The HSV Coupe 4 isn’t a car for cafe cruising, it’s a genuine sports machine for real drivers. Get stuck into it and it really comes alive, both dynamically, where the benefits of driving through all four wheels really show, and in the way the engine gives you strong, willing performance in any gear under just about any circumstance.
These big two-door Holdens are worthy inheritors of the famed Monaro name, let’s just hope Holden keeps them in the lineup for many automotive generations to come.
AT A GLANCE
Holden Monaro CV8 5.7-litre two-door coupe – $60,490
HSV Coupe 4 5.7-litre two-door coupe – $89,950
ABS Brakes: Standard in both models
Air Conditioning: Standard in both models
Automatic Transmission: No cost option in Monaro, not offered in Coupe 4
CD Player: Standard in both models
Central Locking: Standard in both models
Cruise Control: Standard in both models
Power Windows: Standard in both models
Driver Airbag: Standard in both models
Passenger Airbag: Standard in both models
Front Side Airbags: Standard in both models
SPECIFICATIONS (HSV Coupe 4 5.7-litre two-door coupe)
Capacity: 5.665 litres
Configuration: Longitudinal V8
Head Design: OHV, two valves per cylinder
Compression Ratio: 9.95:1
Bore/Stroke: 99.0 x 92.0mm
Maximum Power: 270kW @ 5700rpm
Maximum Torque: 475Nm @ 4000rpm
Driven Wheels: All-wheel-drive
Manual Transmission: Not offered
Automatic Transmission: Four-speed
Final Drive Ratio: 3.46:1
DIMENSIONS, WEIGHT AND CAPACITIES
Turning Circle: metres
Kerb Mass: 1802kg
Fuel Tank Capacity: 75 litres
Towing Ability: 500kg (1600kg with braked trailer)
SUSPENSION AND BRAKES
Front Suspension: Independent, MacPherson struts, cast-iron lower I-arms, coil springs, anti-roll bar
Rear Suspension: Independent, semi-trailing arm, coil springs, anti-roll bar
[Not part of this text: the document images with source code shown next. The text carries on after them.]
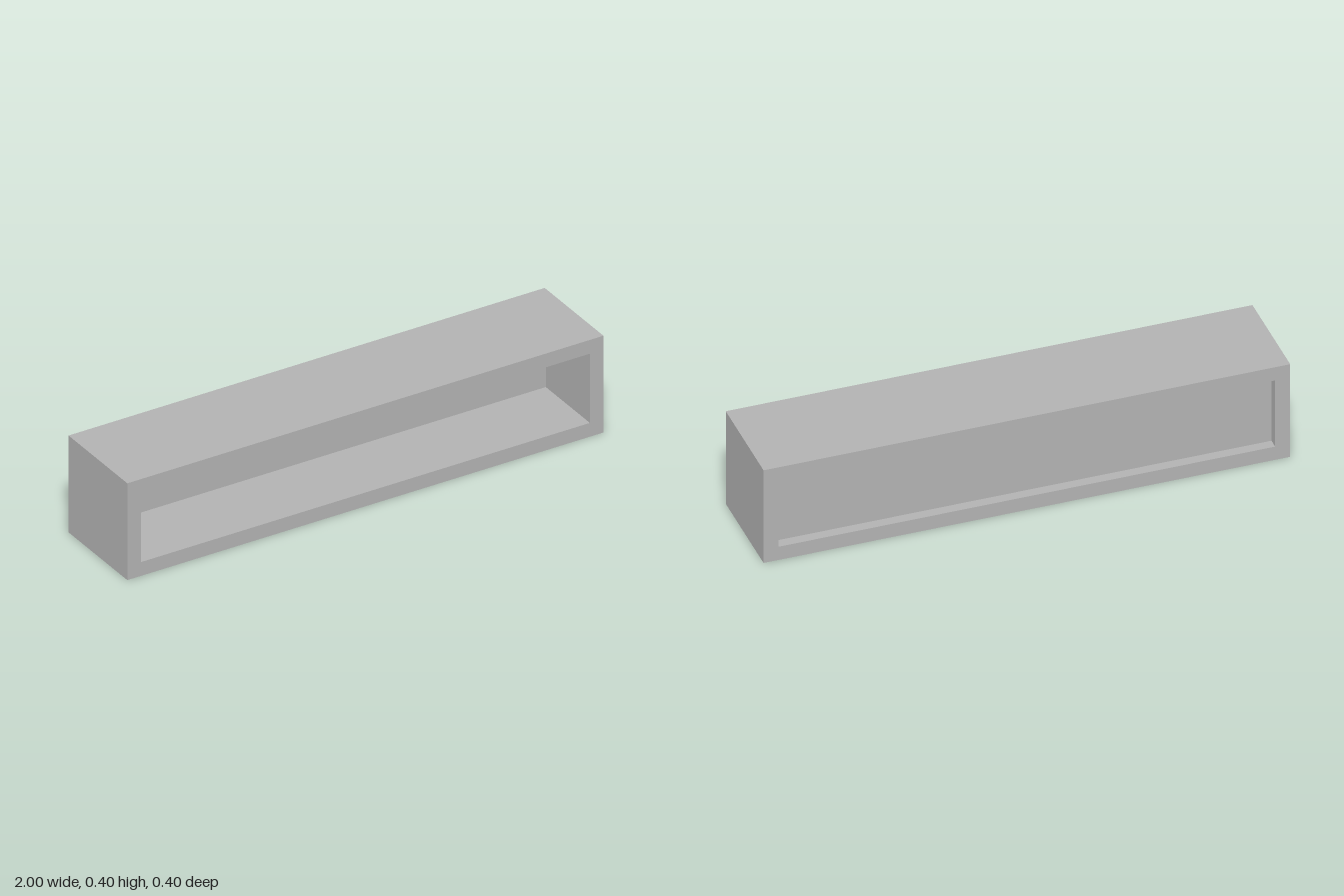
import * as THREE from 'three';

const WIDTH = 2, HEIGHT = 0.4, DEPTH = 0.4;
const WALL = 0.057;

// Rectangle outline centred on x, standing on y = 0, inset by a margin
function rectangle(PathType, inset) {
  const x = WIDTH / 2 - inset, y0 = inset, y1 = HEIGHT - inset;
  const path = new PathType();
  path.moveTo(-x, y0);
  path.lineTo(x, y0);
  path.lineTo(x, y1);
  path.lineTo(-x, y1);
  path.closePath();
  return path;
}

export function createModel() {
  const model = new THREE.Group();
  model.name = 'openBox';
  const grey = new THREE.MeshStandardMaterial({ color: 0xb2b2b2 });
  grey.name = 'grey';

  // Rectangular surround, open at the front and back
  const outline = rectangle(THREE.Shape, 0);
  outline.holes.push(rectangle(THREE.Path, WALL));
  const frameGeometry = new THREE.ExtrudeGeometry(outline, { depth: DEPTH, bevelEnabled: false });
  frameGeometry.translate(0, 0, -DEPTH / 2);
  const frame = new THREE.Mesh(frameGeometry, grey);
  frame.name = 'frame';

  // Back panel, set in slightly from the rear edge
  const panel = new THREE.Mesh(
    new THREE.BoxGeometry(WIDTH - 2 * WALL, HEIGHT - 2 * WALL, 0.06), grey);
  panel.position.set(0, HEIGHT / 2, -0.13);
  panel.name = 'backPanel';

  model.add(frame, panel);
  return model;
}
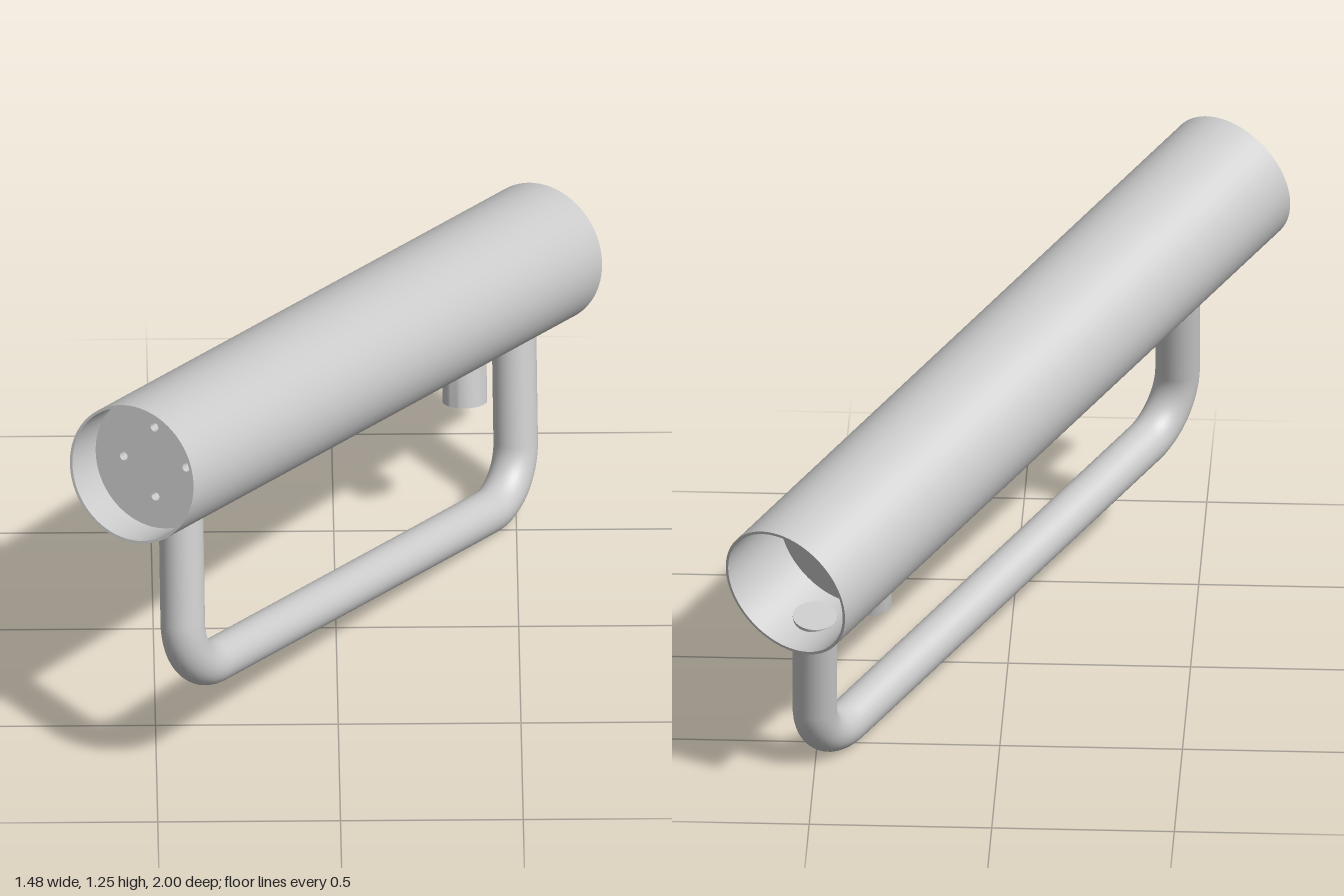
import * as THREE from 'three';
import { toCreasedNormals } from 'three/addons/utils/BufferGeometryUtils.js';

const material = new THREE.MeshStandardMaterial({ color: 0xcccccc });

function addMesh(parent, name, geometry) {
  const mesh = new THREE.Mesh(geometry, material);
  mesh.name = name;
  parent.add(mesh);
  return mesh;
}

// Open pipe along y with a real wall thickness
function pipe(outer, inner, y0, y1, segments) {
  const profile = [[inner, y0], [outer, y0], [outer, y1], [inner, y1], [inner, y0]];
  const lathe = new THREE.LatheGeometry(profile.map(([r, y]) => new THREE.Vector2(r, y)), segments);
  return toCreasedNormals(lathe, 0.6);
}

// Round plate along z with four holes
function plate(radius, thickness) {
  const shape = new THREE.Shape().absarc(0, 0, radius, 0, Math.PI * 2);
  for (let i = 0; i < 4; i++) {
    const a = i * Math.PI / 2;
    shape.holes.push(new THREE.Path().absarc(0.1 * Math.cos(a), 0.1 * Math.sin(a), 0.0125, 0, Math.PI * 2, true));
  }
  const geometry = new THREE.ExtrudeGeometry(shape, { depth: thickness, bevelEnabled: false, curveSegments: 40 });
  return toCreasedNormals(geometry, 0.6);
}

// U-shaped path in the yz plane with two rounded corners
function handlePath(zFront, zBack, top, bottom, r) {
  const p = (y, z) => new THREE.Vector3(0, y, z);
  const k = r * (1 - 0.5523);
  const path = new THREE.CurvePath();
  path.add(new THREE.LineCurve3(p(top, zFront), p(bottom + r, zFront)));
  path.add(new THREE.CubicBezierCurve3(p(bottom + r, zFront), p(bottom + k, zFront), p(bottom, zFront - k), p(bottom, zFront - r)));
  path.add(new THREE.LineCurve3(p(bottom, zFront - r), p(bottom, zBack + r)));
  path.add(new THREE.CubicBezierCurve3(p(bottom, zBack + r), p(bottom, zBack + k), p(bottom + k, zBack), p(bottom + r, zBack)));
  path.add(new THREE.LineCurve3(p(bottom + r, zBack), p(top, zBack)));
  return path;
}

export function createModel() {
  const model = new THREE.Group();
  model.name = 'tubeWithHandle';

  // Everything is built upright along z, then tilted as one assembly
  const assembly = new THREE.Group();
  assembly.name = 'tiltedAssembly';
  const zAxis = new THREE.Vector3(-1.14, 0.40, 1.78).normalize();
  const yAxis = new THREE.Vector3(-0.012, 1, -0.2325).normalize();
  const xAxis = new THREE.Vector3().crossVectors(yAxis, zAxis).normalize();
  yAxis.crossVectors(zAxis, xAxis);
  assembly.quaternion.setFromRotationMatrix(new THREE.Matrix4().makeBasis(xAxis, yAxis, zAxis));
  assembly.position.y = 0.855;
  model.add(assembly);

  // Main tube
  const half = 1.0755;
  addMesh(assembly, 'mainTube', pipe(0.198, 0.19, -half, half, 96).rotateX(Math.PI / 2));

  // Recessed plates at both ends
  const thickness = 0.03;
  addMesh(assembly, 'frontPlate', plate(0.192, thickness)).position.z = 0.953 - thickness;
  addMesh(assembly, 'backPlate', plate(0.192, thickness)).position.z = -0.825;

  // Handle bent from one round bar, with its two ends closed
  const top = -0.18, zFront = 0.821, zBack = -0.932, radius = 0.061;
  const path = handlePath(zFront, zBack, top, -0.662, 0.16);
  addMesh(assembly, 'handle', new THREE.TubeGeometry(path, 160, radius, 32, false));
  for (const [name, z] of [['handleFrontEnd', zFront], ['handleBackEnd', zBack]]) {
    addMesh(assembly, name, new THREE.CircleGeometry(radius, 32).rotateX(-Math.PI / 2)).position.set(0, top, z);
  }

  // Short open stub under the tube
  addMesh(assembly, 'stub', pipe(0.061, 0.055, -0.31, -0.182, 40)).position.z = -0.67;

  return model;
}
Front Brakes: Ventilated disc
Rear Brakes: Ventilated disc
0-100 km/h Acceleration: 6.1 secs
Standing 400 Metres: 14.5 secs
City Cycle: 15.7 L/100km
Highway Cycle: 11.4 L/100km
Three years/ 100,000 km